5.  Your moving image collection has value, both financial and historical.  It is intellectual property that should be preserved much like a house.  Copyright terms in the United States and the European Union now exceeds 70+ years of protection (term of author's life + 70 years).  Some filmmaker strategies may involve donating / selling their collection to an archival focused institution while still maintaining their copyrights and cash-flow revenue proceeds from their intellectual property.  This allows the collection to be preserved for its long-term historical value with the help of a skilled in-house preservation team attached to a university, museum, national archive or commercial enterprise.  There are many options in this area for a filmmaker to explore, depending upon their goals and objectives and the quality of their collection.

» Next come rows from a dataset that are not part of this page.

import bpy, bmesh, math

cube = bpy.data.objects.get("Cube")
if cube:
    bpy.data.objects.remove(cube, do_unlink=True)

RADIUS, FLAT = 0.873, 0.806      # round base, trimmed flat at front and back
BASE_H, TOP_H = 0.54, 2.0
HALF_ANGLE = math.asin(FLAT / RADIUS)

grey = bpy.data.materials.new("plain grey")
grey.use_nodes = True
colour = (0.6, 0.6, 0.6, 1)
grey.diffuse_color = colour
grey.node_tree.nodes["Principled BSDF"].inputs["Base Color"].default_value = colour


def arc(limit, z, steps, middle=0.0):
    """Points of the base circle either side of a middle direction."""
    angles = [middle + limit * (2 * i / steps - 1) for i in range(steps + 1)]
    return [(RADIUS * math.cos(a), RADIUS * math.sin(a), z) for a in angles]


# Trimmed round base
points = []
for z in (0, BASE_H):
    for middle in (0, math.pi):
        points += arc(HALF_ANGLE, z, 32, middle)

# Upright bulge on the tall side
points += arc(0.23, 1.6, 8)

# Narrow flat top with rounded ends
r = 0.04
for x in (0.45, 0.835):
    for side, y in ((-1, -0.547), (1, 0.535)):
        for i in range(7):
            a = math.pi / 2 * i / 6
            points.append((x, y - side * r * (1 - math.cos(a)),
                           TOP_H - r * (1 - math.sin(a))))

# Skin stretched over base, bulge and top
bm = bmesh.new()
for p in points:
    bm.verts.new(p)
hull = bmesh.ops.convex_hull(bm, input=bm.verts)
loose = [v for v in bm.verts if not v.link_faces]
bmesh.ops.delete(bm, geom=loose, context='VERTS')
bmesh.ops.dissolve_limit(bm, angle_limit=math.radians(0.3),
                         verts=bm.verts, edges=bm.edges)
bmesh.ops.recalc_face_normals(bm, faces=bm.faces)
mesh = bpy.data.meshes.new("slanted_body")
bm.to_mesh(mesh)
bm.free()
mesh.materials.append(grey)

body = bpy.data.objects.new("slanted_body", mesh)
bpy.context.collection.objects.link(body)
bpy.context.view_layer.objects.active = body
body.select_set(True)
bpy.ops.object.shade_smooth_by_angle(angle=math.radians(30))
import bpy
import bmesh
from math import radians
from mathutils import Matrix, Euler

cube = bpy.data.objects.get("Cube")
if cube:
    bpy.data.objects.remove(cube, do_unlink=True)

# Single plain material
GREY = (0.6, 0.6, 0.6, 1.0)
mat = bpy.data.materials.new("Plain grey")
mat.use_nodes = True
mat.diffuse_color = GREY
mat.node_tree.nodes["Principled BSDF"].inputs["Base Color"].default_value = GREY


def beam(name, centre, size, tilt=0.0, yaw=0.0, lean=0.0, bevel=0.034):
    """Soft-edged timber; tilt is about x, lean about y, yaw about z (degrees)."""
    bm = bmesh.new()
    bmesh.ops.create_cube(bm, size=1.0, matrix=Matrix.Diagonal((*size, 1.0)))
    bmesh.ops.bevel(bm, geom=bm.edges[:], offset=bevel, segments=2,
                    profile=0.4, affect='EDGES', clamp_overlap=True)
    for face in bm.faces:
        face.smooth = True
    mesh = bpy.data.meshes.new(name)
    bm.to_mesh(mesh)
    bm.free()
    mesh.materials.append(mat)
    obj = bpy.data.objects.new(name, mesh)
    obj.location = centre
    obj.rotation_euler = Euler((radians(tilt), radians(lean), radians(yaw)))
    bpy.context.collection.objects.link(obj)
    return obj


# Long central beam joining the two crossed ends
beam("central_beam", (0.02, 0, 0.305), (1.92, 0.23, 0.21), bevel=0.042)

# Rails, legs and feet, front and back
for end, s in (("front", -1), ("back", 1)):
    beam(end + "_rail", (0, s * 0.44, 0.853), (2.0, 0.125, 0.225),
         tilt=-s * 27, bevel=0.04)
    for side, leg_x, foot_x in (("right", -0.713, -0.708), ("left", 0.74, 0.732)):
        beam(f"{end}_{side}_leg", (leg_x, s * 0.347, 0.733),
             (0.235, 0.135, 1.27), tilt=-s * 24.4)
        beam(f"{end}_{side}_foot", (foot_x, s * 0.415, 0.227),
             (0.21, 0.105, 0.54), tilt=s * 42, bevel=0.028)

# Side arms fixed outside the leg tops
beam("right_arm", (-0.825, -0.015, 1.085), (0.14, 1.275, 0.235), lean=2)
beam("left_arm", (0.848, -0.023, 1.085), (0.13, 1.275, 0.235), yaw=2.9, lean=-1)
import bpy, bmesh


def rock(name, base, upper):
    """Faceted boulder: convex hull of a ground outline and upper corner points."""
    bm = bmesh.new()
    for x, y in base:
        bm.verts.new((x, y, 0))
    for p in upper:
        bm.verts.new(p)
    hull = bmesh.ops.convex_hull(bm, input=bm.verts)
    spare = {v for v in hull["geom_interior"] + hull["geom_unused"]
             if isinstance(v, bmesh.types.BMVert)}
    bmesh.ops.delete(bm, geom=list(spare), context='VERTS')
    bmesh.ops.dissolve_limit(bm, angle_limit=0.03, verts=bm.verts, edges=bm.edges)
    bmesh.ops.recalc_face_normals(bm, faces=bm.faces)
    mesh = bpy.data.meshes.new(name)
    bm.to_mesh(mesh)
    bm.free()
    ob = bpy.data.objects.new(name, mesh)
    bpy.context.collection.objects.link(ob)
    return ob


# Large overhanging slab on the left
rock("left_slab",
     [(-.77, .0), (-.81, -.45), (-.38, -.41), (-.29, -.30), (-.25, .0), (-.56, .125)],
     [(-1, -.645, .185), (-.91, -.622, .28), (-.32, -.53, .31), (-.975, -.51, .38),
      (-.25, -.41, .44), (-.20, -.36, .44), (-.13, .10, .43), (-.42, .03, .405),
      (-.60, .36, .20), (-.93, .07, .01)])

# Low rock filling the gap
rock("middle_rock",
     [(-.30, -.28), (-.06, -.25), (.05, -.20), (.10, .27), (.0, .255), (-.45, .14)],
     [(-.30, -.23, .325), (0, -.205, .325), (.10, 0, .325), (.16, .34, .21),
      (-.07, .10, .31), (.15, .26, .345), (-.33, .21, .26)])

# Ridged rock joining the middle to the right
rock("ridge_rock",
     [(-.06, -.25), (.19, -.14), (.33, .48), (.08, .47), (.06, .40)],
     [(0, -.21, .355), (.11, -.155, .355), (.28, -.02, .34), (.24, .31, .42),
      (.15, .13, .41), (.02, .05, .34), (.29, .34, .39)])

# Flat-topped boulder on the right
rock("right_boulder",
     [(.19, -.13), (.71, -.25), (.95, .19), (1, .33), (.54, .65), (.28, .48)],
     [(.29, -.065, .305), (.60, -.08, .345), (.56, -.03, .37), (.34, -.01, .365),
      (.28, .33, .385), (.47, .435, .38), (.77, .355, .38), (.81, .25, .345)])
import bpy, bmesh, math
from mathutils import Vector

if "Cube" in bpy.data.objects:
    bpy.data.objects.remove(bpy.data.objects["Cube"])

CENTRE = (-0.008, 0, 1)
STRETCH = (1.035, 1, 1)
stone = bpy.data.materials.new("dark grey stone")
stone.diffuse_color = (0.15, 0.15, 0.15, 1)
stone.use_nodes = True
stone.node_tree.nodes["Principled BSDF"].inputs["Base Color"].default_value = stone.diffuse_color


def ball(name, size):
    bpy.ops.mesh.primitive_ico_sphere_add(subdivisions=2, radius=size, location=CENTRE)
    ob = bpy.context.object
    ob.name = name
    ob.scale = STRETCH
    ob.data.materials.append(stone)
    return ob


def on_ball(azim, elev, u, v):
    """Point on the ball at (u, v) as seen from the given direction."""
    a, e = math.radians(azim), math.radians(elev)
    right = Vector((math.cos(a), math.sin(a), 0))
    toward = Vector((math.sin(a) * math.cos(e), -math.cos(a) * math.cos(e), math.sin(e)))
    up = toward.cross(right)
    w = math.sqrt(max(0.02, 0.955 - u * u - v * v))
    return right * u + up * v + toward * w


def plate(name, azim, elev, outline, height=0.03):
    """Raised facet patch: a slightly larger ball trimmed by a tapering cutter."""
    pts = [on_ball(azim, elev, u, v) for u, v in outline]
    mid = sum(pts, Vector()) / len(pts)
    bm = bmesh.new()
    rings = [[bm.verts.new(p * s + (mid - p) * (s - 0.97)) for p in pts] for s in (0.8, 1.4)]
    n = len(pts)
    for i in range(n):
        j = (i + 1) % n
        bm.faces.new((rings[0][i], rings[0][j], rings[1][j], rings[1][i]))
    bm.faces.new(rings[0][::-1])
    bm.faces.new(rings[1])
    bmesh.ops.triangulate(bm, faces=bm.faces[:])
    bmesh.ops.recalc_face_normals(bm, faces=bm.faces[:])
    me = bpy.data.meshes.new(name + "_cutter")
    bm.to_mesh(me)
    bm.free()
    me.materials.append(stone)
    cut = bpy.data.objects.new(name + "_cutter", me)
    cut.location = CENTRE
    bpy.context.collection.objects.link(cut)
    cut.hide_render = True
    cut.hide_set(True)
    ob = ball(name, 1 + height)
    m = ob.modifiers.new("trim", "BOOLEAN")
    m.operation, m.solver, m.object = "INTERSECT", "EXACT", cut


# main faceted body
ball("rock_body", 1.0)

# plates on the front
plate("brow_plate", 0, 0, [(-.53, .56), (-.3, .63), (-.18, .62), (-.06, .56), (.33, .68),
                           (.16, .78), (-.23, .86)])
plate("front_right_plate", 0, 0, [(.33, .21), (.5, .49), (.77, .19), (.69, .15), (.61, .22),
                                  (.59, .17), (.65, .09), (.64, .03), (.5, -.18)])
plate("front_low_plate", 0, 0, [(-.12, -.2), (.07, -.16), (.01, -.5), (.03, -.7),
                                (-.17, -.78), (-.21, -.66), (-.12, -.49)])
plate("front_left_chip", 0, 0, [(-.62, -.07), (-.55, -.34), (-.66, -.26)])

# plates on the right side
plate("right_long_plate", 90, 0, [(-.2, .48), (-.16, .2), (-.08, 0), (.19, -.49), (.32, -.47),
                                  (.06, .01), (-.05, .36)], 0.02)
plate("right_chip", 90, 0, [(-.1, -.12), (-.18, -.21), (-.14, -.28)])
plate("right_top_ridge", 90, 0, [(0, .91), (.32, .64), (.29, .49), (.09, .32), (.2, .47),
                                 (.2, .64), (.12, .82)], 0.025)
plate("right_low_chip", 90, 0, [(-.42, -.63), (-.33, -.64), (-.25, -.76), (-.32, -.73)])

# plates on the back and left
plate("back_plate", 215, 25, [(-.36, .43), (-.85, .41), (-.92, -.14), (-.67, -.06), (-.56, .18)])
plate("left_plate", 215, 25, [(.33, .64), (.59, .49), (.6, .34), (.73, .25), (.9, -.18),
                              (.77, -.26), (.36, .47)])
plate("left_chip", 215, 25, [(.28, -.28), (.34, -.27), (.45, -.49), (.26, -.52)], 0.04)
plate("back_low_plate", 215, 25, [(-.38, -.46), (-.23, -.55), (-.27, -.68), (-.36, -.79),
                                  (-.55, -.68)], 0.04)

The 5 steps listed above are a very brief introduction to some of the issues filmmakers need to consider as they develop their preservation plans for their collection.  But the biggest threat to the vast majority of collections is the human tendency of procrastination.  If a collection is not actively managed with the goal of long-term preservation, then there is a very good chance that it will be forever lost, mis-managed or even abandoned.  After all, if a filmmaker does not value their collection enough to keep it organized and maintained, it is unlikely others will do it for them.
A few years ago I walked into a large studio of a production company that had been in business for over 30 years.  Stacked high on the cement floor were piles of motion picture film cans and videotapes that represented millions of dollars of production value.  The problem with this vast array of intellectual property was that it was a totally unorganized mess.  The management of the production company had finally decided that it was better to dump this huge pile of film and video into a dumpster, rather than using precious financial resources to organize at least some of the collection for preservation.  Unfortunately, this is the probable destiny for many moving image collections.  While much of that pile that was thrown into the dumpster was probably junk, I am also pretty sure that there were many visual gems that were forever lost.  The problem that day all started long ago with procrastination.  This was an unorganized collection that never had a plan for the future, except for the landfill.
The best practices of moving image preservation is an evolving one.  Within our website's "Reports" section are links to research papers, articles and reports that provide more in-depth information about moving image preservation.  In addition, our "Website Links" section provides a large selection of companies and organizations that offer services, information and technologies that can be useful to filmmakers.  Finally, please reach out to us with your comments and expertise so that we can continue to share information and resources about moving image preservation to filmmakers worldwide.
Craig McCourry
American Film Archive

Twitter updates

website links